Excavation this season is focused primarily on the southern end of the Shuneh, where, given the prevailing north wind, a huge sand dune accumulated that filled the south corridor between the main enclosure wall and the outer perimeter wall, enveloped most of the perimeter wall, and extended for some distance toward the south. This great dune has been excavated during the last several field seasons and have proven to be a quite ancient feature. It appears to have begun to accumulate very shortly after the original construction of the monument, and the sand continued to do so for some centuries, until it reached a state of relative equilibrium below the wall tops. This great dune seems to have been too intimidating to early excavators at the site, who do not appear to have disturbed it. Excavations in recent years have demonstrated that the dune has sealed within it important and relatively pristine evidence for important aspects of the history of the monument and Abydos more broadly.
After the end of the reign of Khasekhemwy, when later kings shifted their place of burial to the north, near the capital of Memphis, the area of the low desert at the edge of the Nile Valley where the kings of Dynasties 1 and 2 had constructed their monumental cultic enclosures appears to have been protected, perhaps even sacred, space. While life in the nearby town continued uninterrupted, and extensive cemeteries serving the town’s population developed both to the north and south, the area of the enclosures themselves appears to have been assiduously avoided for around 700 years. No tombs or other structures were built there, no burials were made, and the area may have been considered sacrosanct because of its early exclusive use by Egypt’s first kings. Eventually, around 2000 BCE in the early Middle Kingdom, after a period of significant political change known as the First Intermediate Period, the area of the enclosures saw the first intrusions in the construction of tombs, accompanying offering chapels, and simple interments in the desert sands.
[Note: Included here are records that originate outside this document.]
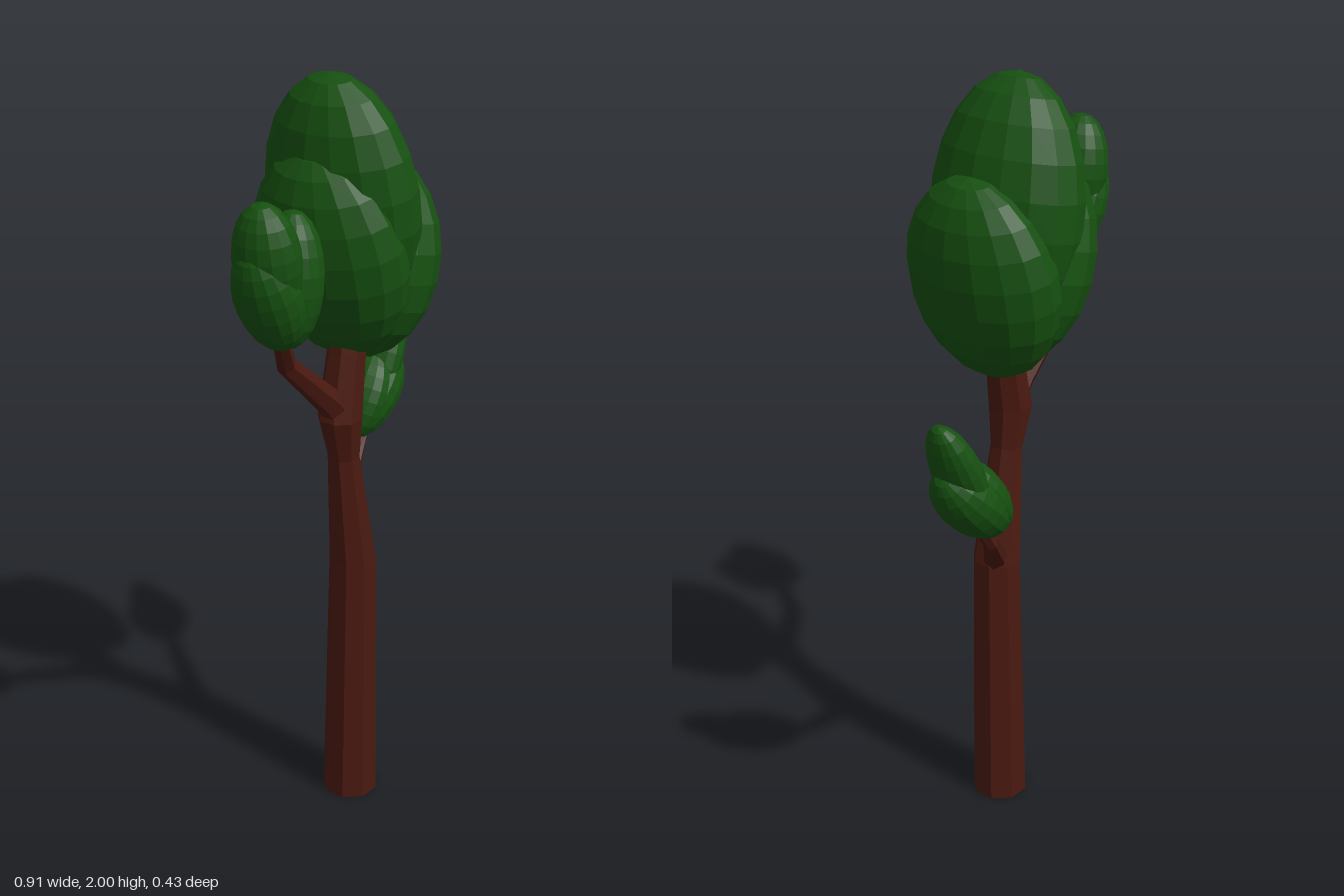
import * as THREE from 'three';

const bark = new THREE.MeshStandardMaterial({ color: 0x4a1a10, flatShading: true });
const leaf = new THREE.MeshStandardMaterial({ color: 0x165010, flatShading: true });

// Faceted limb: rings [x, y, z, radius] joined along a path, capped at both ends
function limb(name, rings, sides) {
  const centres = rings.map(([x, y, z]) => new THREE.Vector3(x, y, z));
  const up = new THREE.Vector3(0, 1, 0);
  const pos = [];
  const index = [];
  rings.forEach((ring, k) => {
    const next = centres[Math.min(k + 1, rings.length - 1)];
    const dir = next.clone().sub(centres[Math.max(k - 1, 0)]).normalize();
    const turn = new THREE.Quaternion().setFromUnitVectors(up, dir);
    for (let i = 0; i < sides; i++) {
      const a = ((i + 0.5) / sides) * Math.PI * 2;
      const p = new THREE.Vector3(Math.cos(a) * ring[3], 0, Math.sin(a) * ring[3]);
      pos.push(...p.applyQuaternion(turn).add(centres[k]).toArray());
    }
  });
  const last = (rings.length - 1) * sides;
  const bottom = rings.length * sides;
  pos.push(...centres[0].toArray(), ...centres[rings.length - 1].toArray());
  for (let i = 0; i < sides; i++) {
    const j = (i + 1) % sides;
    for (let k = 0; k < last; k += sides) {
      index.push(k + i, k + sides + i, k + j, k + j, k + sides + i, k + sides + j);
    }
    index.push(bottom, i, j, bottom + 1, last + j, last + i);
  }
  const geo = new THREE.BufferGeometry();
  geo.setAttribute('position', new THREE.Float32BufferAttribute(pos, 3));
  geo.setIndex(index);
  geo.computeVertexNormals();
  const mesh = new THREE.Mesh(geo, bark);
  mesh.name = name;
  return mesh;
}

// Foliage cluster: leaning ellipsoids { at, size (radii), lean (degrees towards +x) }
function foliage(name, lobes) {
  const cluster = new THREE.Group();
  cluster.name = name;
  lobes.forEach(({ at, size, lean }, i) => {
    const lobe = new THREE.Mesh(new THREE.SphereGeometry(1, 16, 11), leaf);
    lobe.name = `${name}Lobe${i + 1}`;
    lobe.position.set(...at);
    lobe.scale.set(...size);
    lobe.rotation.z = THREE.MathUtils.degToRad(-lean);
    cluster.add(lobe);
  });
  return cluster;
}

export function createModel() {
  const tree = new THREE.Group();
  tree.name = 'tree';

  // Trunk and two bent branches
  tree.add(limb('trunk', [
    [0.04, 0, 0.035, 0.075],
    [0.045, 0.72, 0.037, 0.063],
    [0.003, 1.03, 0.038, 0.042],
    [-0.014, 1.14, 0.039, 0.058],
    [0.015, 1.31, 0.037, 0.05],
    [0.03, 1.45, 0.03, 0.04],
  ], 8));
  tree.add(limb('rightBranch', [
    [0.0, 1.13, 0.04, 0.042],
    [-0.06, 1.2, 0.04, 0.036],
    [-0.215, 1.345, 0.035, 0.025],
    [-0.29, 1.45, 0.08, 0.02],
    [-0.32, 1.52, 0.11, 0.015],
  ], 6));
  tree.add(limb('leftBranch', [
    [0.06, 0.72, 0.03, 0.032],
    [0.1, 0.765, -0.005, 0.03],
    [0.22, 0.88, -0.095, 0.019],
    [0.275, 0.95, -0.11, 0.016],
    [0.31, 1.02, -0.12, 0.013],
  ], 6));

  // Crown and the smaller clusters at the branch tips
  tree.add(foliage('crown', [
    { at: [0.045, 1.68, 0], size: [0.142, 0.323, 0.212], lean: -9 },
    { at: [0.13, 1.525, 0], size: [0.133, 0.262, 0.214], lean: 11 },
    { at: [0.0, 1.56, 0], size: [0.14, 0.28, 0.212], lean: -14 },
  ]));
  tree.add(foliage('rightFoliage', [
    { at: [-0.372, 1.665, 0.115], size: [0.073, 0.138, 0.085], lean: -8 },
    { at: [-0.37, 1.575, 0.115], size: [0.072, 0.142, 0.085], lean: -22 },
    { at: [-0.29, 1.597, 0.113], size: [0.072, 0.163, 0.083], lean: 5 },
  ]));
  tree.add(foliage('leftFoliage', [
    { at: [0.37, 1.135, -0.13], size: [0.052, 0.162, 0.072], lean: 25 },
    { at: [0.33, 1.05, -0.13], size: [0.076, 0.14, 0.086], lean: 45 },
    { at: [0.295, 1.055, -0.13], size: [0.055, 0.125, 0.08], lean: 30 },
  ]));

  return tree;
}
In fact, very quickly this part of Abydos became the main cemetery at the site and was filled with funerary constructions, which frequently were built on or cut into the buried remains of the early royal monuments. The enclosure of king Khasekhemwy still stood, however, and it continued to be respected in the way the entire area had been previously. Tombs were built and burials made up to the exterior sides of its walls, but they did not intrude upon the interior, a pattern that continued for another 1000 years.
This season’s excavations have shown that the great south dune preserved clear evidence of this important phase in the history of the monument. In the lower part of the dune along the exterior side of the outer perimeter wall of the monument the excavation team found the remains of a number of wooden coffins that contain the burials of ancient residents of Abydos. They had been carried to the site and placed into pits dug into the dune along the wall. Several date from the Middle Kingdom, the initial period of post-royal use of the area, while others are somewhat later.
In general the condition of wooden coffins at Abydos is rather poor. Over time, insects consumed the wood, reducing it to a sandy material called frass that retains the shape of the original coffins but with very little wood remaining. Any painted surfaces survive only as thin paint layers attached essentially to nothing but sand. Considerable conservation effort is often required to consolidate the coffins and burials long enough for the archaeologists to define and document them.
Khasekhemwy’s monument did not stand in the desert in isolation. It was part of an evolving broader context, in which the king’s monument eventually became a part of a ritual landscape in which ordinary Egyptians could, and did, choose the ground around it as their place of burial. In excavating here, we cannot help but encounter the material remains of these ancient people and ponder how they thought of this place and their connection to it.
Matthew Adams, Field Director